And thenâ€¦everything goes to hell. Because when Atherton orders Inara to leave with him and then says she must do what he says because “money exchanged hands,” Mal decides it’s now time for him to protect Inara’s honor: by punching Atherton in the face. When this happens, we learn that in this specific social circle on Persephone, that’s actually a challenge to duel. By sword. To the death.
Mal, seriously, must you fight everything in every episode ever.
I’m glad that Whedon is willing to criticize his own characters this early in the season. I think it’s a bold move as a writer to show that your “hero” can be wrong and can make potential cataclysmic mistakes. This is a mistake, no doubt; if Mal had taken a moment to stop being a COMPANION BIGOT and thought that maybe Inara has a bit more life experience in a situation like this, he probably could have avoided this entire situation.
From this moment on, “Shindig” returns to the intense plotting that I’ve come to expect and enjoy from this show. The threat of Atherton’s sword killing Mal is very real, especially since Atherton is a fine swordsman, and Inara and Mal’s relationship is further strained. She visits him in his private suite the night before the fight and has my favorite conversation of the series so far. She points out that Mal is quick to fight those who “offend” Inara (and implicitly his crew) through insults, yet he is also quick to insult Inara by calling her a whore. Mal tries to say that he is only insulting her profession, not her personally, as Atherton did, but he misunderstands her: her profession is her, or at least an extension of her. To insult one is to insult her, and Mal made this crucial mistake becauseâ€¦well, he’s a prejudicial asshole.
CAN YOU HEAR MY HEART WARMING FOR JOSS WHEDON RIGHT NOW

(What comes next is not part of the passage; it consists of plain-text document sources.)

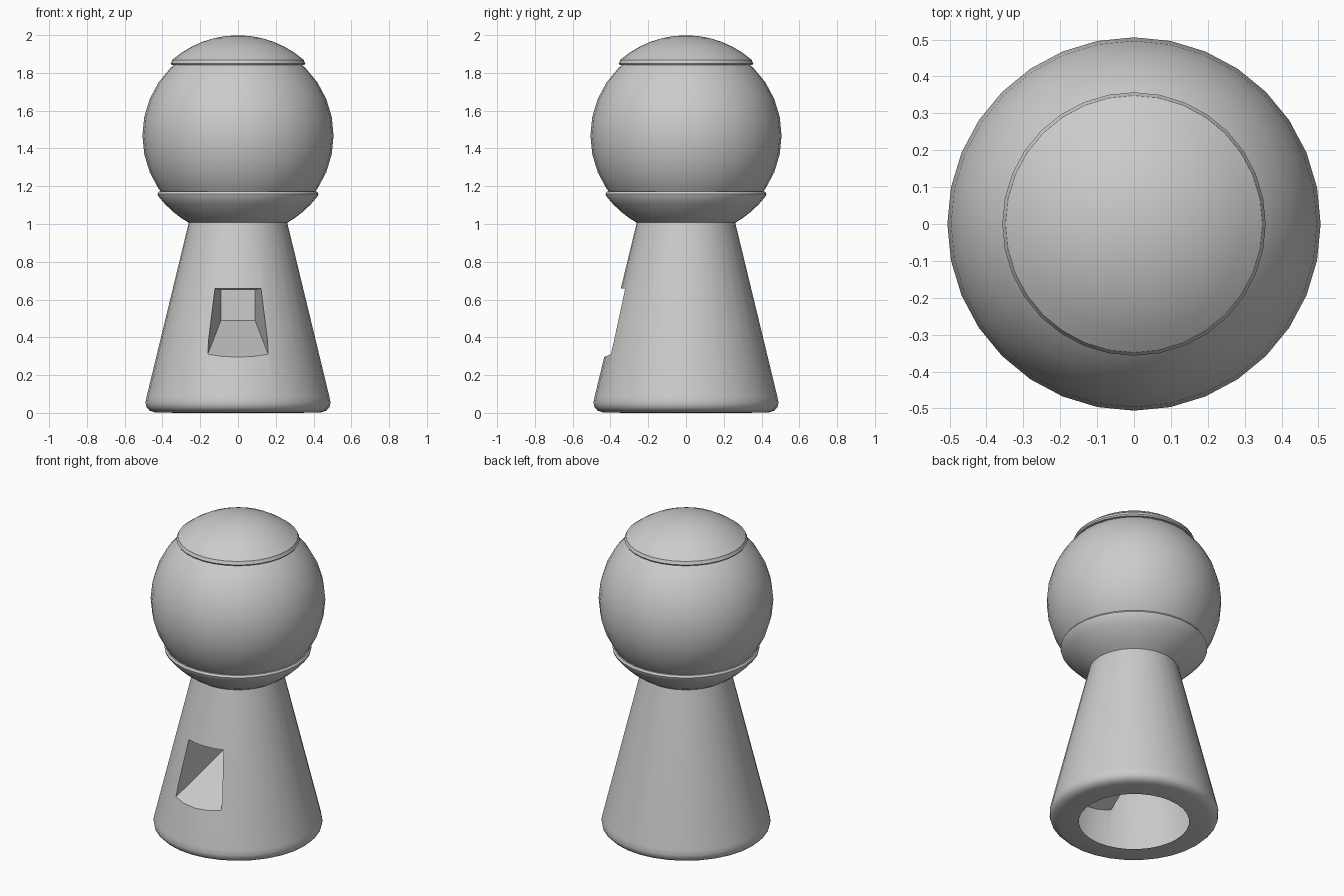
import bpy, bmesh, math

if "Cube" in bpy.data.objects:
    bpy.data.objects.remove(bpy.data.objects["Cube"])

SIDES = 32
CENTRE_Z = 1.468


def finish(bm, name, smooth=True):
    bmesh.ops.recalc_face_normals(bm, faces=bm.faces)
    mesh = bpy.data.meshes.new(name)
    bm.to_mesh(mesh)
    bm.free()
    ob = bpy.data.objects.new(name, mesh)
    bpy.context.collection.objects.link(ob)
    return ob


def smooth(ob, angle=35):
    bpy.ops.object.select_all(action='DESELECT')
    ob.select_set(True)
    bpy.context.view_layer.objects.active = ob
    bpy.ops.object.shade_smooth_by_angle(angle=math.radians(angle))


def lathe(name, profile, cap=False):
    """Revolve (radius, z) points about z; optionally close both ends."""
    bm = bmesh.new()
    rings = []
    for r, z in profile:
        if r == 0:
            rings.append([bm.verts.new((0, 0, z))] * SIDES)
        else:
            rings.append([bm.verts.new((r * math.cos(a), r * math.sin(a), z))
                          for a in (2 * math.pi * i / SIDES for i in range(SIDES))])
    for lo, hi in zip(rings, rings[1:]):
        for i in range(SIDES):
            j = (i + 1) % SIDES
            bm.faces.new(list(dict.fromkeys((lo[i], lo[j], hi[j], hi[i]))))
    if cap:
        bm.faces.new(rings[0])
        bm.faces.new(rings[-1])
    return finish(bm, name)


def arc(radius, start, end, steps):
    """Profile points on a sphere, angles in degrees from the bottom pole."""
    pts = []
    for i in range(steps + 1):
        a = math.radians(start + (end - start) * i / steps)
        r = radius * math.sin(a)
        pts.append((0 if r < 1e-5 else r, CENTRE_Z - radius * math.cos(a)))
    return pts


# Tapered pedestal with a rounded foot
pedestal = lathe("pedestal", [(0.32, 0.0), (0.44, 0.003), (0.468, 0.012),
                              (0.485, 0.03), (0.49, 0.055), (0.484, 0.085),
                              (0.26, 1.01)], cap=True)

# Wedge that cuts the dispensing chute: (y, z, half width)
bm = bmesh.new()
section = [(-0.6, 0.22, 0.195), (0.0, 0.49, 0.09), (0.0, 0.65, 0.09), (-0.6, 0.665, 0.15)]
left = [bm.verts.new((-w, y, z)) for y, z, w in section]
right = [bm.verts.new((w, y, z)) for y, z, w in section]
bm.faces.new(left)
bm.faces.new(right)
for i in range(4):
    j = (i + 1) % 4
    bm.faces.new((left[i], left[j], right[j], right[i]))
cutter = finish(bm, "chute_cutter")

mod = pedestal.modifiers.new("chute", 'BOOLEAN')
mod.object = cutter
mod.operation = 'DIFFERENCE'
mod.solver = 'EXACT'
bpy.context.view_layer.objects.active = pedestal
bpy.ops.object.modifier_apply(modifier="chute")
bpy.data.objects.remove(cutter)

# Open the underside and hidden top so the pedestal is hollow
bm = bmesh.new()
bm.from_mesh(pedestal.data)
ends = [f for f in bm.faces
        if f.calc_center_median().xy.length < 0.25 and abs(f.normal.z) > 0.99
        and not 0.1 < f.calc_center_median().z < 0.9]
bmesh.ops.delete(bm, geom=ends, context='FACES')
bm.to_mesh(pedestal.data)
bm.free()
smooth(pedestal)

# Glass globe
smooth(lathe("globe", arc(0.506, 0, 180, 16)))

# Cup holding the globe, with a rolled rim
smooth(lathe("globe_cup", arc(0.53, 29, 53, 4) + [(0.426, 1.16), (0.418, 1.172), (0.40, 1.172)]))

# Lid
smooth(lathe("lid", [(0.335, 1.842), (0.352, 1.842), (0.357, 1.85), (0.35, 1.862)]
             + arc(0.531, 139, 180, 6)))
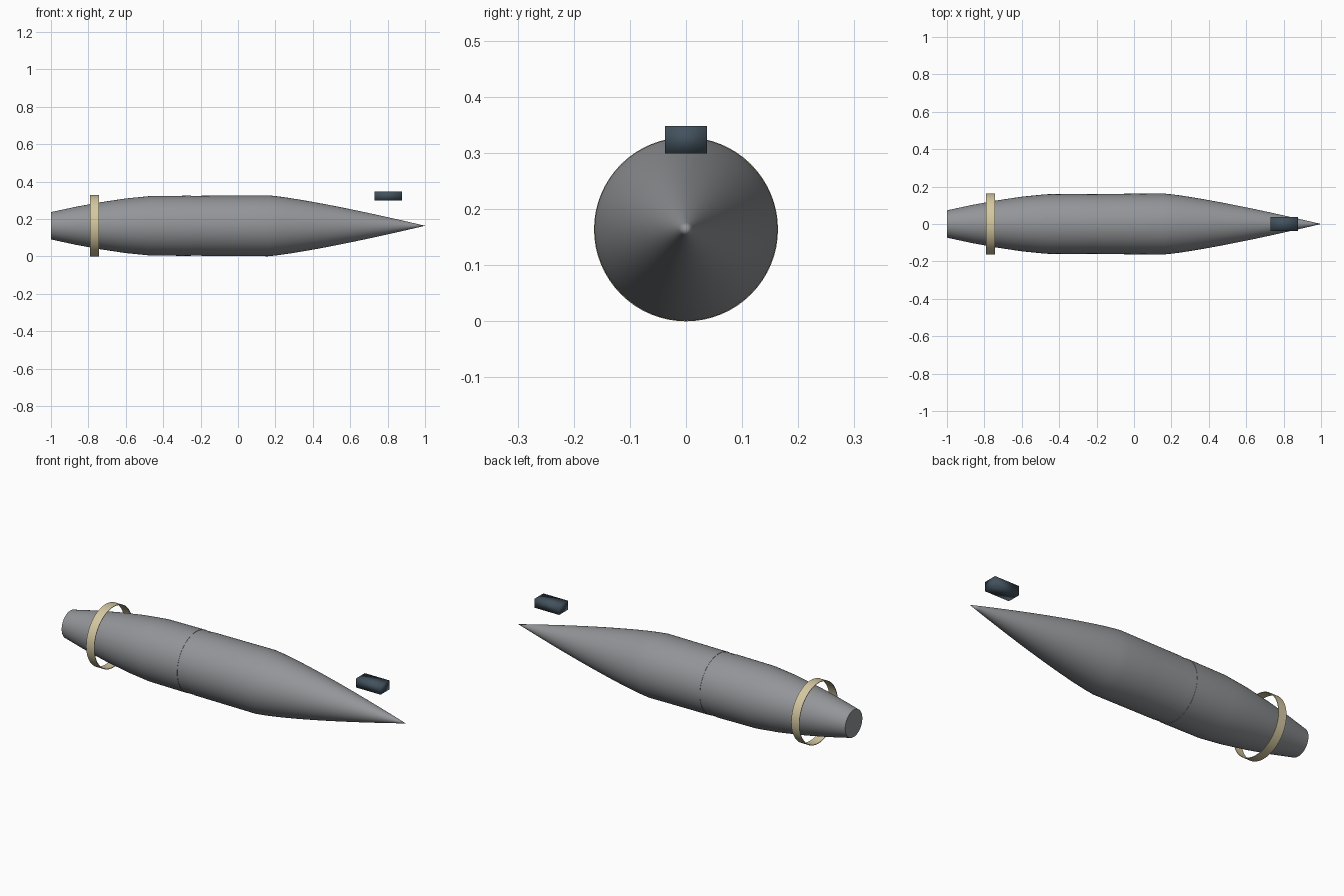
import bpy, bmesh, math

if "Cube" in bpy.data.objects:
    bpy.data.objects.remove(bpy.data.objects["Cube"])

AXIS_Z = 0.164
SEG = 64


def material(name, rgb):
    m = bpy.data.materials.new(name)
    m.diffuse_color = (*rgb, 1)
    m.use_nodes = True
    m.node_tree.nodes["Principled BSDF"].inputs["Base Color"].default_value = m.diffuse_color
    return m


def finish(bm, name, mat):
    bmesh.ops.recalc_face_normals(bm, faces=bm.faces)
    me = bpy.data.meshes.new(name)
    bm.to_mesh(me)
    bm.free()
    ob = bpy.data.objects.new(name, me)
    bpy.context.collection.objects.link(ob)
    me.materials.append(mat)
    for p in me.polygons:
        p.use_smooth = True
    return ob


def smooth_by_angle(ob, degrees):
    bpy.ops.object.select_all(action='DESELECT')
    ob.select_set(True)
    bpy.context.view_layer.objects.active = ob
    bpy.ops.object.shade_smooth_by_angle(angle=math.radians(degrees))


def lathe(name, profile, mat, closed=False):
    """Spin (x, radius) points around the long axis."""
    bm = bmesh.new()
    rings = []
    for x, r in profile:
        n = SEG if r > 0 else 1
        rings.append([bm.verts.new((x, r * math.cos(2 * math.pi * i / SEG),
                                    AXIS_Z + r * math.sin(2 * math.pi * i / SEG)))
                      for i in range(n)])
    pairs = list(zip(rings, rings[1:]))
    if closed:
        pairs.append((rings[-1], rings[0]))
    for a, b in pairs:
        for i in range(SEG):
            j = (i + 1) % SEG
            quad = [a[i % len(a)], a[j % len(a)], b[j % len(b)], b[i % len(b)]]
            bm.faces.new(list(dict.fromkeys(quad)))
    ob = finish(bm, name, mat)
    smooth_by_angle(ob, 35)
    return ob


grey = material("body grey", (0.29, 0.30, 0.315))
tan = material("band tan", (0.66, 0.58, 0.36))
slate = material("slate blue", (0.055, 0.083, 0.11))

# Body: flat tail, swelling boat tail, straight middle with a shallow joint, curved nose
profile = [(-1, 0), (-1, 0.073), (-0.87, 0.101), (-0.74, 0.125), (-0.6, 0.146),
           (-0.47, 0.159), (-0.25, 0.161), (-0.25, 0.1595), (-0.195, 0.1595),
           (-0.195, 0.161), (0.0, 0.162)]
for i in range(17):
    t = i / 16
    profile.append((0.16 + 0.84 * t, 0.163 * (1 - t ** 1.22) if i < 16 else 0))
lathe("body", profile, grey)

# Loose band around the tail
lathe("tail_band", [(-0.79, 0.164), (-0.742, 0.164), (-0.742, 0.161), (-0.79, 0.161)],
      tan, closed=True)

# Small block floating above the nose
bm = bmesh.new()
bmesh.ops.create_cube(bm, size=1)
for v in bm.verts:
    v.co = (0.803 + v.co.x * 0.146, v.co.y * 0.074, 0.324 + v.co.z * 0.049)
finish(bm, "nose_block", slate)
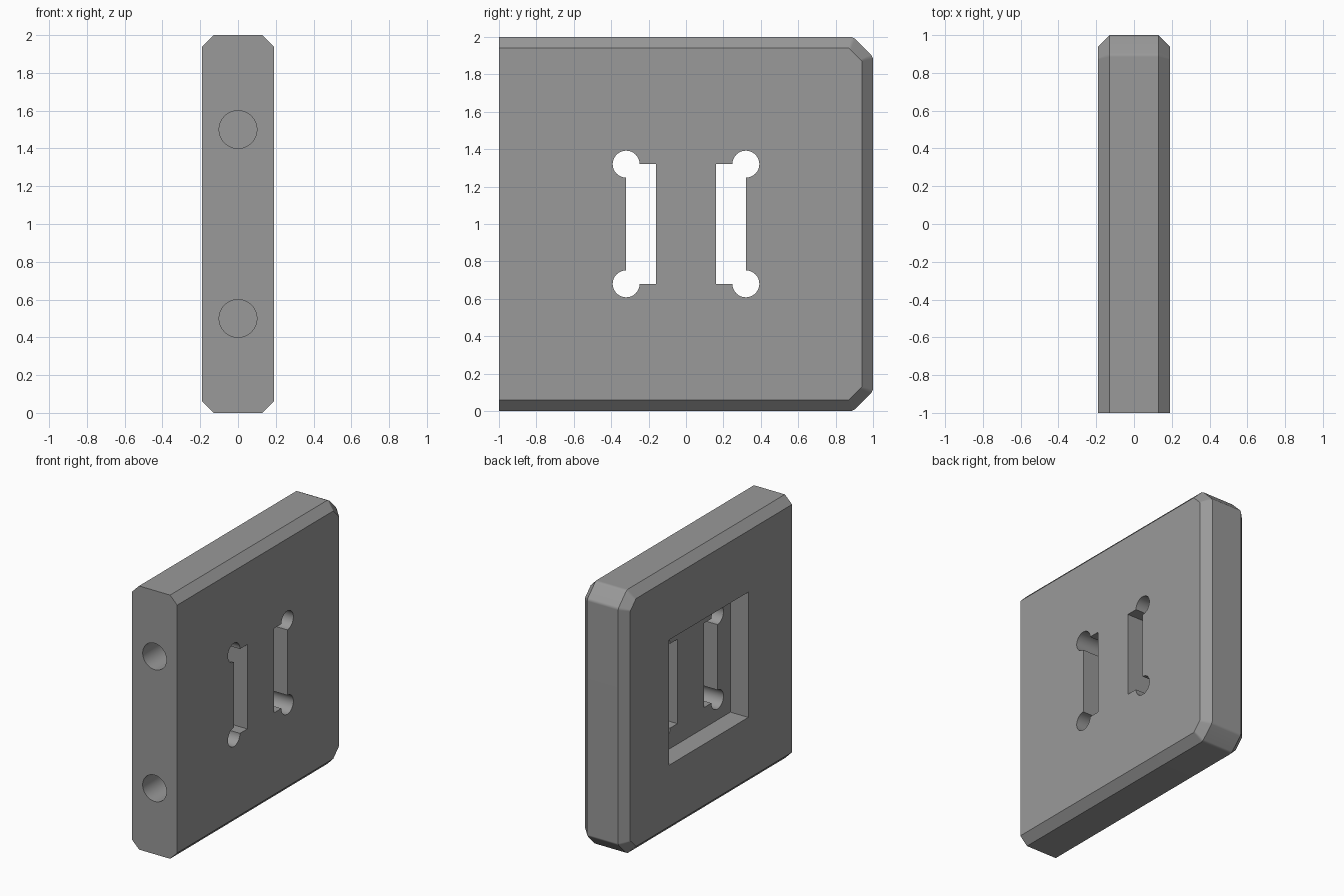
import bpy, bmesh, math
from mathutils import Matrix

if "Cube" in bpy.data.objects:
    bpy.data.objects.remove(bpy.data.objects["Cube"])

grey = bpy.data.materials.new("plain grey")
grey.diffuse_color = (0.32, 0.32, 0.32, 1)
grey.use_nodes = True
grey.node_tree.nodes["Principled BSDF"].inputs["Base Color"].default_value = grey.diffuse_color


def finish(name, bm):
    bmesh.ops.recalc_face_normals(bm, faces=bm.faces[:])
    mesh = bpy.data.meshes.new(name)
    bm.to_mesh(mesh)
    bm.free()
    mesh.materials.append(grey)
    ob = bpy.data.objects.new(name, mesh)
    bpy.context.collection.objects.link(ob)
    return ob


def box(name, lo, hi):
    bm = bmesh.new()
    bmesh.ops.create_cube(bm, size=1)
    for v in bm.verts:
        v.co = [a + (c + 0.5) * (b - a) for c, a, b in zip(v.co, lo, hi)]
    return finish(name, bm)


def rod(name, centre, radius, length, axis):
    bm = bmesh.new()
    turn = Matrix.Rotation(math.pi / 2, 4, 'Y' if axis == 'X' else 'X')
    bmesh.ops.create_cone(bm, cap_ends=True, segments=48, radius1=radius,
                          radius2=radius, depth=length,
                          matrix=Matrix.Translation(centre) @ turn)
    return finish(name, bm)


# Plate: side outlines lofted across the thickness, back corners clipped
def outline(corner, half):
    top = [(-1, half)] + corner
    return top + [(y, -z) for y, z in reversed(top)]


outer = outline([(0.885, 1), (0.905, 0.99), (0.99, 0.905), (1, 0.885)], 1)
inner = outline([(0.87, 0.94), (0.88, 0.93), (0.93, 0.88), (0.94, 0.87)], 0.94)
bm = bmesh.new()
rings = [[bm.verts.new((x, y, z + 1)) for y, z in prof]
         for x, prof in ((-0.19, inner), (-0.13, outer), (0.13, outer), (0.19, inner))]
n = len(outer)
for a, b in zip(rings, rings[1:]):
    for i in range(n - 1):
        bm.faces.new((a[i], a[i + 1], b[i + 1], b[i]))
bm.faces.new(rings[0])
bm.faces.new(rings[-1])
# flat front end
bm.faces.new([r[0] for r in rings] + [r[-1] for r in reversed(rings)])
plate = finish("plate", bm)

# Square pocket in the left face
cutters = [box("pocket_cutter", (-0.4, -0.475, 0.525), (-0.04, 0.475, 1.475))]
for s in (-1, 1):
    # Through slots with round corner reliefs
    y0, y1 = sorted((s * 0.16, s * 0.32))
    cutters.append(box("slot_cutter", (-0.12, y0, 0.68), (0.4, y1, 1.32)))
    for t in (-1, 1):
        cutters.append(rod("relief_cutter", (0.14, s * 0.32, 1 + t * 0.32), 0.072, 0.52, 'X'))
    # Blind holes in the front end
    cutters.append(rod("hole_cutter", (0, -0.9, 1 + s * 0.5), 0.1, 0.6, 'Y'))

bpy.context.view_layer.objects.active = plate
for c in cutters:
    mod = plate.modifiers.new("cut", 'BOOLEAN')
    mod.operation = 'DIFFERENCE'
    mod.solver = 'EXACT'
    mod.object = c
    bpy.ops.object.modifier_apply(modifier=mod.name)
    bpy.data.objects.remove(c, do_unlink=True)

# Smooth round parts, keep flats flat
bpy.ops.object.select_all(action='DESELECT')
plate.select_set(True)
bpy.ops.object.shade_smooth_by_angle(angle=math.radians(30))
wn = plate.modifiers.new("flat_normals", 'WEIGHTED_NORMAL')
wn.keep_sharp = True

The episode ties up rather nicely, like most of them do, after a sword fight wherein Mal is injured pretty badly. (I’ve said it before and I’ve said it again: A really good writer will allow his or her characters to suffer, experience loss, and hurt. Bravo, Whedon.) Mal gets the transport job and Inara back on the ship. And off they fly to a new adventure in episode five.
- I wanted this review to focus on Inara and Mal, as the episode did, but the rest of the cast deserves nods for how well-played this episode is. The scenes inside Serenity while they play cards are humorous because we know that Mal’s situation is not as dire as they make it out to be, yet the actors manage to convey a sweaty intensity throughout.
- It needs to be said: Nathan Fillion is perfect as Malcolm Reynolds. He’s so good, in fact, that I regret writing off this show AND Castle because the previews for Castle were so irritating. His comedic/dramatic timing is impeccable, but more importantly, he’s believable. And that makes all the difference.
- WHY DID RIVER RIP THE LABELS OFF THOSE CANS. I don’t get it, guys. And how amazing was the scene where she perfectly mocked Badger’s accent and somehow KNEW HIS PAST. Jesus, she is so ~mysterious~
- I like Wash and Zoe. I don’t think I want to see another scene with them covered in that much sweat ever again. Unless, of course, Wash is reciting poetry. I might let that slide.
- “I’ll chip in.” “I’ll hurt you.” BLESS THE DIALOGUE IN THIS SHOW.
- “Is she mad or something?” Jayne, your cluelessness is actually endearing.
- “Yes sir, Captain TightPants.” BEST LINE OF ALL TIME.
- “How can we be sure if we don’t question it?” Again, proof that Kaylee is the best character on the show
- I was actually mad when the other companions dissed Kaylee. FUCK YOU, YOUR DRESS LOOKS LIKE DRAPERY.
- KAYLEE’S ROOM. Oh god, I can’t handle it.